“I got a feeling we’re not in Brooklyn no more.”
What a line, right? The Super Mario Bros. movie from 1993 was and is exceptionally bad. Released at a moment when Nintendo was at the top of its game with the wildly successful Super NES console, the movie came across as a shallow, half-baked tie-in.
That’s because it was! Even Nintendo admits it. While the publisher has come a long way, especially over the past couple years, Nintendo of America President Reggie Fils-Aime recalls hearing grim tales of the company’s early foray into licensing its properties out for non-gaming uses.
“That Super Mario movie from the 1990s … left a really bad taste in the mouth of our developers,” Fils-Aime said during a recent interview. “I wasn’t with the company [at that time], but as I joined I heard some of the horror stories.”
The movie’s failure has been widely documented over the years, and it’s a situation that has often played out in reverse when movies are turned into video games: Key creative forces were left on the sidelines, and the result was a creative vision run amok.
“It was a situation where, unfortunately, we did not have a hands-on role,” Fils-Aime said. “We did not play a key brand champion type of role in [the making of that movie], which worked out so horribly.”
Super Mario left behind scar tissue that compelled Nintendo to steer clear of similarly high-profile licensing partnerships for many years after that. It wasn’t until recently that the attitude started to shift.
There’s the ongoing Dark Horse Comics partnership. There are the completely unexpected and totally wild leans into the fashion world, with Vans, with Uniqlo, and with LeSportsac. And of course, there’s the lingering promise of a Universal Studios theme park.

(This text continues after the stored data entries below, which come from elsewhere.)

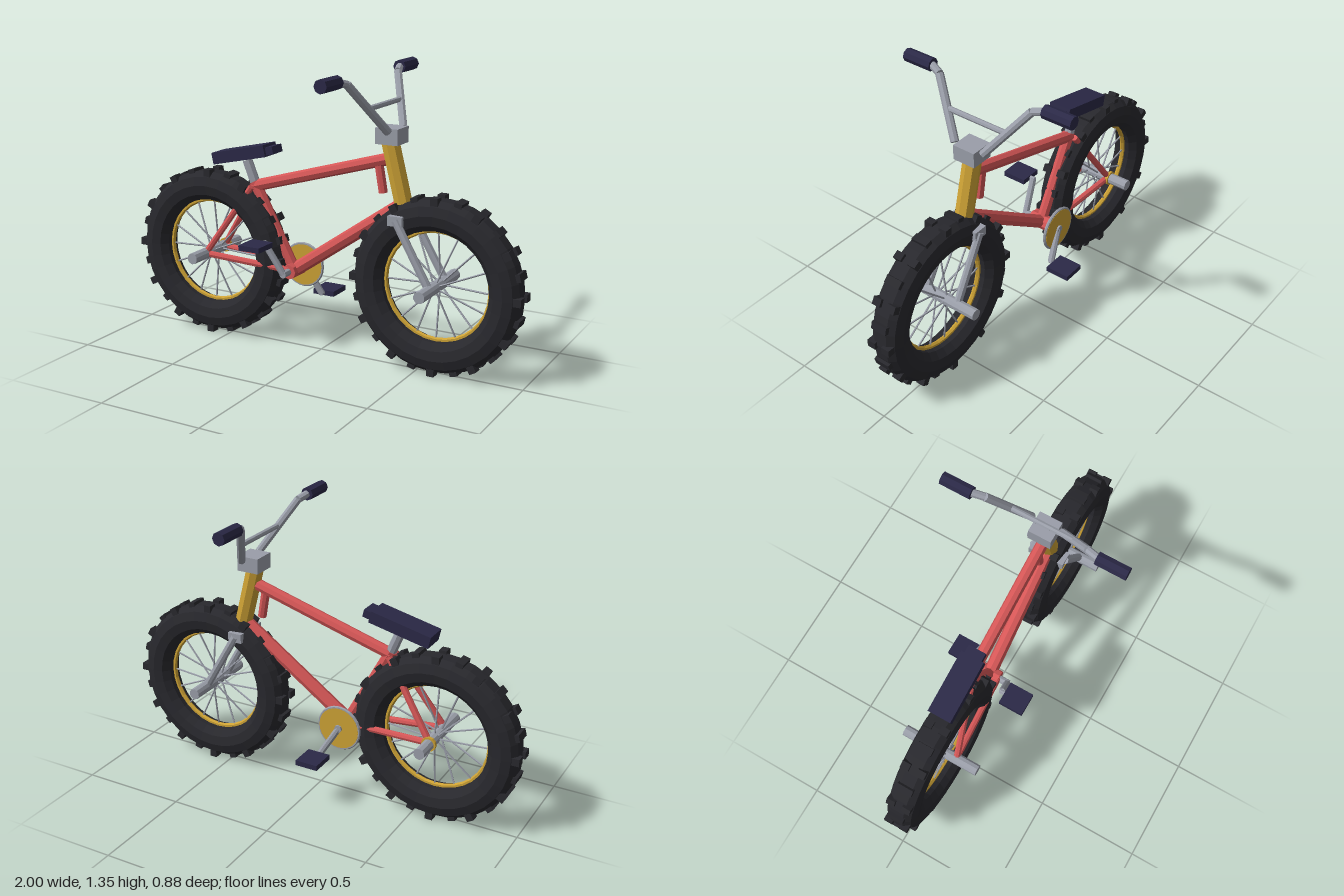
import * as THREE from 'three';

export function createModel() {
  const bike = new THREE.Group();
  bike.name = 'bicycle';
  const mat = (name, color) => {
    const m = new THREE.MeshStandardMaterial({ color, flatShading: true });
    m.name = name;
    return m;
  };
  const red = mat('frameRed', 0xd45656);
  const gold = mat('gold', 0xcda235);
  const silver = mat('silver', 0x9a9ea9);
  const rubber = mat('tireBlack', 0x28282d);
  const navy = mat('darkNavy', 0x2b2947);

  const V = (x, y, z = 0) => new THREE.Vector3(x, y, z);
  const UP = V(0, 1, 0);
  const add = (name, geo, material, parent = bike) => {
    const m = new THREE.Mesh(geo, material);
    m.name = name;
    parent.add(m);
    return m;
  };
  // straight tube between two points
  const tube = (name, a, b, r, material, parent = bike, sides = 8) => {
    const d = b.clone().sub(a);
    const m = add(name, new THREE.CylinderGeometry(r, r, d.length(), sides), material, parent);
    m.position.copy(a).add(b).multiplyScalar(0.5);
    m.quaternion.setFromUnitVectors(UP, d.normalize());
    return m;
  };
  const box = (name, w, h, d, x, y, z, material, parent = bike) => {
    const m = add(name, new THREE.BoxGeometry(w, h, d), material, parent);
    m.position.set(x, y, z);
    return m;
  };

  // wheels: tire with tread blocks, rim, spokes, hub and pegs
  const tireProfile = [
    [0.256, -0.035], [0.285, -0.066], [0.33, -0.075], [0.372, -0.062], [0.395, -0.032],
    [0.395, 0.032], [0.372, 0.062], [0.33, 0.075], [0.285, 0.066], [0.256, 0.035], [0.256, -0.035],
  ].map(([r, z]) => new THREE.Vector2(r, z));

  function wheel(name, x) {
    const g = new THREE.Group();
    g.name = name;
    g.position.set(x, 0.41, 0);
    bike.add(g);
    add('tire', new THREE.LatheGeometry(tireProfile, 32).rotateX(Math.PI / 2), rubber, g);
    const rows = 24;
    for (let i = 0; i < rows; i++) {
      const a = (i / rows) * Math.PI * 2;
      const put = (w, r, z) => {
        const k = box('treadBlock', 0.035, 0.05, w, Math.sin(a) * r, Math.cos(a) * r, z, rubber, g);
        k.rotation.z = -a;
      };
      if (i % 2) put(0.08, 0.383, 0);
      else [-1, 1].forEach((s) => put(0.042, 0.383, s * 0.039));
    }
    add('rim', new THREE.TorusGeometry(0.252, 0.012, 6, 32), gold, g);
    for (let i = 0; i < 16; i++) {
      const a = (i / 16) * Math.PI * 2;
      const s = i % 2 ? 1 : -1;
      tube('spoke', V(Math.cos(a) * 0.015, Math.sin(a) * 0.015, s * 0.03),
        V(Math.cos(a) * 0.25, Math.sin(a) * 0.25, 0), 0.0045, silver, g, 5);
    }
    tube('hubAndPegs', V(0, 0, -0.195), V(0, 0, 0.195), 0.027, silver, g, 10);
  }
  wheel('rearWheel', -0.594);
  wheel('frontWheel', 0.586);

  // frame
  tube('topTube', V(-0.36, 0.755), V(0.335, 0.955), 0.028, red);
  tube('downTube', V(-0.14, 0.375), V(0.4, 0.75), 0.033, red);
  tube('seatTube', V(-0.36, 0.775), V(-0.145, 0.375), 0.027, red);
  tube('gussetTube', V(0.292, 0.93), V(0.315, 0.8), 0.021, red);
  tube('bottomBracket', V(-0.145, 0.375, -0.055), V(-0.145, 0.375, 0.055), 0.036, red);
  for (const s of [-1, 1]) {
    tube('seatStay', V(-0.594, 0.41, s * 0.082), V(-0.36, 0.755, s * 0.03), 0.016, red);
    tube('chainStay', V(-0.594, 0.41, s * 0.08), V(-0.15, 0.383, s * 0.048), 0.016, red);
  }
  tube('headTube', V(0.346, 1.035), V(0.415, 0.765), 0.042, gold);

  // fork
  box('forkCrown', 0.07, 0.045, 0.18, 0.415, 0.7, 0, silver);
  for (const s of [-1, 1])
    tube('forkLeg', V(0.415, 0.705, s * 0.083), V(0.586, 0.41, s * 0.088), 0.019, silver);

  // handlebar
  box('stem', 0.108, 0.072, 0.112, 0.353, 1.064, 0, silver);
  for (const s of [-1, 1]) {
    const pts = [V(0.372, 1.088, s * 0.075), V(0.26, 1.308, s * 0.245), V(0.243, 1.322, s * 0.3)];
    tube('handlebarRiser', pts[0], pts[1], 0.019, silver);
    tube('handlebarBend', pts[1], pts[2], 0.018, silver);
    tube('grip', V(0.242, 1.322, s * 0.296), V(0.242, 1.322, s * 0.441), 0.031, navy);
  }
  tube('handlebarCrossbar', V(0.317, 1.198, -0.165), V(0.317, 1.198, 0.165), 0.013, silver);

  // saddle and post
  tube('seatPost', V(-0.4, 0.875), V(-0.345, 0.74), 0.024, silver);
  const saddle = new THREE.Group();
  saddle.name = 'saddle';
  saddle.position.set(-0.417, 0.906, 0);
  saddle.rotation.z = 0.22;
  bike.add(saddle);
  box('saddleBody', 0.295, 0.056, 0.112, 0, 0, 0, navy, saddle);
  box('saddleNose', 0.08, 0.036, 0.085, 0.146, -0.003, 0, navy, saddle);

  // chainring and rear cog on the right side
  tube('chainring', V(-0.148, 0.375, -0.101), V(-0.148, 0.375, -0.085), 0.1, gold, bike, 24);
  add('chainringEdge', new THREE.TorusGeometry(0.102, 0.008, 6, 24), silver).position.set(-0.148, 0.375, -0.093);
  tube('rearCog', V(-0.594, 0.41, -0.097), V(-0.594, 0.41, -0.083), 0.035, gold, bike, 12);

  // cranks and pedals, half a turn apart
  tube('crankAxle', V(-0.148, 0.375, -0.11), V(-0.148, 0.375, 0.105), 0.018, silver);
  for (const s of [-1, 1]) {
    const px = -0.15 - s * 0.086;
    const py = 0.378 + s * 0.145;
    tube('crankArm', V(-0.148, 0.375, s * 0.097), V(px, py, s * 0.12), 0.016, silver);
    tube('pedalAxle', V(px, py, s * 0.11), V(px, py, s * 0.16), 0.009, silver);
    box('pedal', 0.11, 0.025, 0.12, px, py, s * 0.195, navy);
  }
  return bike;
}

“What’s different is that as we do these relationships today, we very much are the brand steward,” Fils-Aime explained. “That’s what makes these so special. When you have that care, it really shows in the execution.”
It’s almost a no-brainer in this era of cinematic universes and other types of branded crossovers. Of course Nintendo is seeking these partnerships, and working closely with each one to ensure a certain degree of creative integrity.
That type of thinking wasn’t always a no-brainer, however. The Super Mario movie is hardly a lone example. It’s taken time for the market to figure out how a good meeting of the brands can work. So now, Nintendo — armed with the hard experience of past failures and a growing awareness of its own position of prominence in the broader world of pop culture — knows what needs to be done.
“Our approach is to do [these licensing partnerships] in a way that, when the consumer sees it, they say to themselves, ‘Wow. I didn’t expect that, but isn’t it cool,'” Fils-Aime explained.
The results, he added, speak for themselves. Look at Vans. The apparel company has had branded product lines before, and they’re almost always a limited edition proposition. But when the 2015 line of Nintendo-branded Vans products launched, everything sold out almost immediately.
“It was so shocking to them that they actually went back and restarted the production lines to do more, which they have historically never done,” Fils-Aime said, adding that it was a similar situation with Uniqlo.
“There was anticipation of a certain level of [sales]; what actually happened blew away all of their expectations, [so] they went back and produced more.”
In many ways, Nintendo’s approach to these more recent partnerships mirror the company’s own philosophy when it comes to gaming hardware and software: Give the people what they want, but in ways that stand to surprise them.
“We want our fans to celebrate their love for our intellectual property beyond being able to play those games, and we’re thrilled that we’re able to deliver on that,” Fils-Aime said.
“Doing it in unique and unexpected ways has really been stellar for us.”